Pickup-wise, the SS-13, in keeping with its Gibson-like 24 3/4-inch shorter scale, offers a dual-humbucker configuration, while the LS-13, with its more Fender-ish 25 1/2-inch scale, adds a single-coil pickup in the center. “We have a true single-coil in the middle so that when the five-way selector is in positions two and four and the pickups split to single it hum-cancels and you get a good Strat-like sound,” Sadowsky says of the LS-13 configuration. “If a customer wanted to split a humbucker in the neck or bridge by itself we can add a push-pull pot on the tone control to accomplish that.” Both guitars have PAF-style humbuckers, custom-wound for Sadowsky by DiMarzio.

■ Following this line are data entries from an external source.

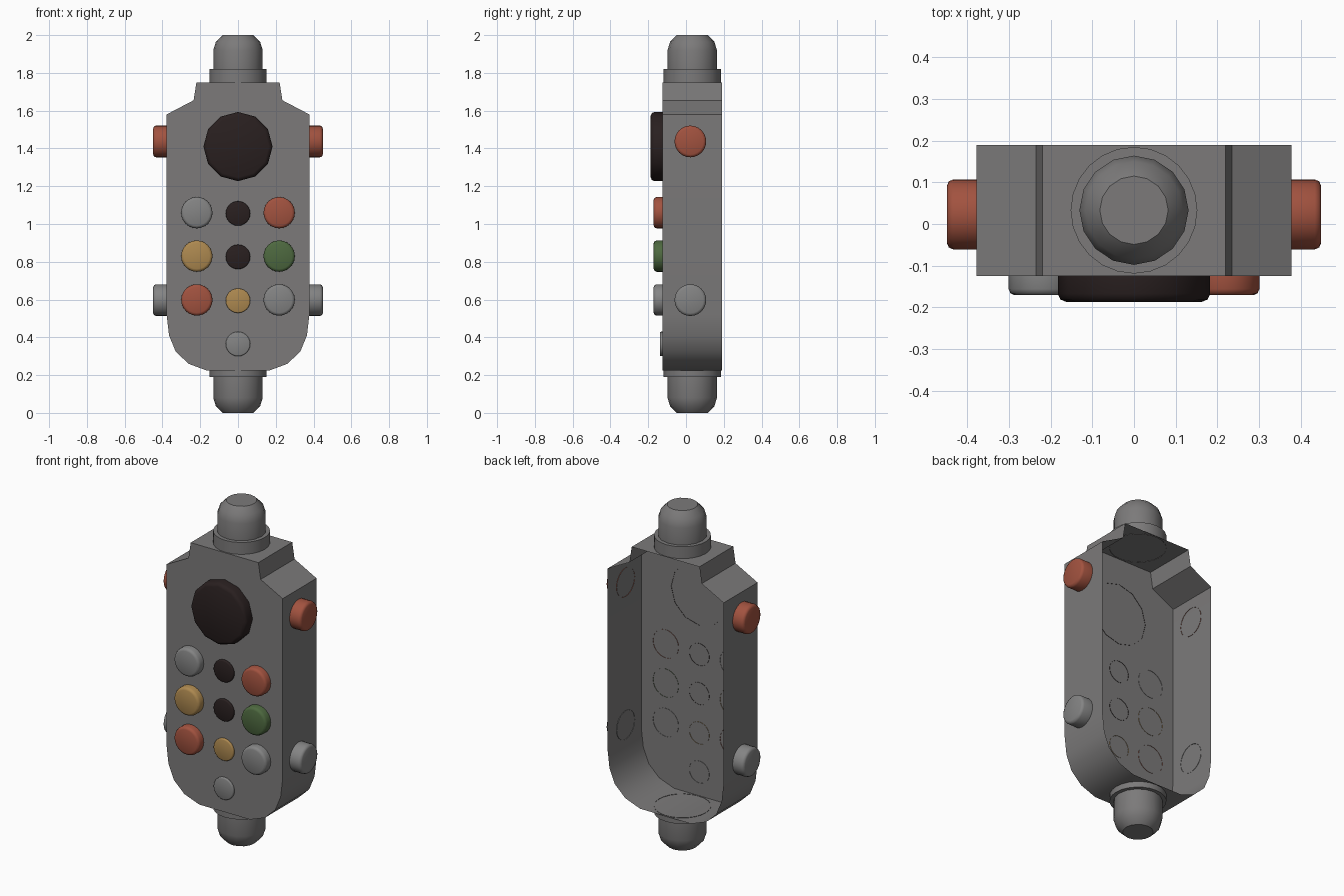
import bpy, bmesh, math
from mathutils import Vector

cube = bpy.data.objects.get("Cube")
if cube:
    bpy.data.objects.remove(cube, do_unlink=True)


def material(name, rgb):
    m = bpy.data.materials.new(name)
    m.use_nodes = True
    m.diffuse_color = (*rgb, 1)
    m.node_tree.nodes["Principled BSDF"].inputs["Base Color"].default_value = (*rgb, 1)
    return m


BODY = material("body grey", (0.20, 0.195, 0.195))
GREY = material("button grey", (0.23, 0.23, 0.23))
RED = material("red", (0.36, 0.085, 0.05))
GOLD = material("gold", (0.42, 0.25, 0.08))
GREEN = material("green", (0.075, 0.14, 0.05))
DARK = material("dark brown", (0.022, 0.014, 0.014))


def finish(name, bm, mat, angle):
    mesh = bpy.data.meshes.new(name)
    bm.to_mesh(mesh)
    bm.free()
    ob = bpy.data.objects.new(name, mesh)
    bpy.context.collection.objects.link(ob)
    mesh.materials.append(mat)
    bpy.ops.object.select_all(action='DESELECT')
    ob.select_set(True)
    bpy.context.view_layer.objects.active = ob
    bpy.ops.object.shade_smooth_by_angle(angle=math.radians(angle))
    return ob


def lathe(name, base, axis, profile, mat, sides=24, angle=50):
    """Spin (radius, height) rings along an axis; open at the base, capped at the end."""
    bm = bmesh.new()
    turn = Vector((0, 0, 1)).rotation_difference(Vector(axis))
    rings = []
    for r, h in profile:
        ring = []
        for i in range(sides):
            a = math.tau * i / sides
            p = Vector((r * math.sin(a), r * math.cos(a), h))
            ring.append(bm.verts.new(Vector(base) + turn @ p))
        rings.append(ring)
    for low, high in zip(rings, rings[1:]):
        for i in range(sides):
            j = (i + 1) % sides
            bm.faces.new((low[j], low[i], high[i], high[j]))
    bm.faces.new(rings[-1][::-1])
    return finish(name, bm, mat, angle)


def button(name, base, axis, r, height, mat, bevel=0.015, sides=24):
    profile = [(r, -0.002), (r, height - bevel),
               (r - bevel * 0.3, height - bevel * 0.3), (r - bevel, height)]
    return lathe(name, base, axis, profile, mat, sides)


# Housing: front plate and side walls, open at the back
FRONT, BACK = -0.125, 0.19
half = [(0.22, 1.75), (0.235, 1.655), (0.378, 1.58), (0.378, 0.52), (0.365, 0.41),
        (0.33, 0.325), (0.262, 0.26), (0.165, 0.224)]
outline = half + [(-x, z) for x, z in reversed(half)]
bm = bmesh.new()
front = [bm.verts.new((x, FRONT, z)) for x, z in outline]
back = [bm.verts.new((x, BACK, z)) for x, z in outline]
bm.faces.new(front)
for i in range(len(outline)):
    j = (i + 1) % len(outline)
    bm.faces.new((front[i], front[j], back[j], back[i]))
bmesh.ops.recalc_face_normals(bm, faces=bm.faces)
if bm.faces[:][0].normal.y > 0:
    bmesh.ops.reverse_faces(bm, faces=bm.faces[:])
finish("housing", bm, BODY, 30)

# End collars and domed caps
MID = 0.033
for label, z, up, collar in (("top", 1.75, 1, 0.07), ("bottom", 0.224, -1, 0.034)):
    end = 0.25 if up > 0 else 0.224
    lathe(label + "_collar", (0, MID, z), (0, 0, up),
          [(0.152, -0.002), (0.152, collar)], BODY)
    lathe(label + "_cap", (0, MID, z), (0, 0, up),
          [(0.131, collar), (0.131, end - 0.08), (0.117, end - 0.035), (0.082, end)],
          BODY, 16, 40)

# Round speaker screen
button("screen", (0, FRONT, 1.41), (0, -1, 0), 0.183, 0.062, DARK, 0.02, 12)

# Keypad: large outer keys and small centre keys
rows = [(1.06, GREY, DARK, RED), (0.83, GOLD, DARK, GREEN), (0.598, RED, GOLD, GREY)]
for n, (z, right, centre, left) in enumerate(rows, 1):
    button(f"right_key_{n}", (-0.218, FRONT, z), (0, -1, 0), 0.083, 0.046, right)
    button(f"left_key_{n}", (0.218, FRONT, z), (0, -1, 0), 0.083, 0.046, left)
    button(f"centre_key_{n}", (0, FRONT, z - 0.004), (0, -1, 0), 0.065, 0.013, centre, 0.006)
button("lower_key", (0, FRONT, 0.365), (0, -1, 0), 0.065, 0.013, GREY, 0.006)

# Side buttons
for side, s in (("left", 1), ("right", -1)):
    for level, z, mat in (("upper", 1.437, RED), ("lower", 0.597, GREY)):
        button(f"{side}_{level}_button", (s * 0.378, 0.023, z), (s, 0, 0), 0.084, 0.071, mat)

Both models are fitted with a volume knob, two tone knobs, and a pickup selector switch, all of which, in a nice touch, is offered in two layouts. “For my entire career, my clientele has largely been working musicians, and working musicians have specific needs,” Sadowsky says. “That’s why I do a Fender scale length and a Gibson scale length—I like to embrace those differences. With the control layout, there are players who prefer the knobs closer to the strings in order to do things like pinkie rolls, for example, on the volume control. Then there are guitarists who find that the knobs get in the way of the selector switch, and they’d rather have the switch closer to the strings. We accommodate both.”
Additionally, both Broadway Series guitars boast Sadowsky’s custom mid-boost preamp. “My history on the preamp goes back to the late Eighties,” Sadowsky says. “I developed a circuit where the player could boost the mids and gain independently. On these guitars, there’s a three-position mini toggle where the first position is total bypass, the middle position activates a midrange boost that makes the guitar thicker, fatter, and hairier, and the back setting is an additional gain boost on top of wherever the mid boost is set. The amount of gain is adjustable via a trim pot on the circuit board. We set it to a lower level for taking a solo, but you can max it out if you want to overdrive your amp.”
Hardware on both guitars includes top-of-the-line Gotoh vintage tuners and Gotoh bridges (available in both tremolo and hard tail), as well as custom Graph Tech TUSQ XL nuts and steel saddles. The result is an understated but elegant package where the wood, both visually and tonally, speaks for itself.
“That’s always been my stylistic approach,” Sadowsky says. “I’m not into a lot of flashy stuff that doesn’t bring value to the instrument from a playing and tonal point of view. After years of repairing and modding electric guitars, I’ve come to believe that solidbody instruments are first and foremost acoustic instruments, and the better they sound acoustically the better they sound amplified. When I was doing mods, I was always driven to offer maximum playability without unnecessary bells and whistles. To this day, that’s what I attempt to provide in my own instruments as well.”
List Price: $5,900 and up
As Shown: LS-13: $8,175 (master-grade quilt maple top and back; master-grade Brazilian rosewood fingerboard); SS-13: $9,600 (master-grade koa top and back; master-grade Brazilian rosewood fingerboard; master-grade flame roasted maple neck; Sadowsky “Skyline” inlay at 12th fret)
Find out more at sadowsky.com.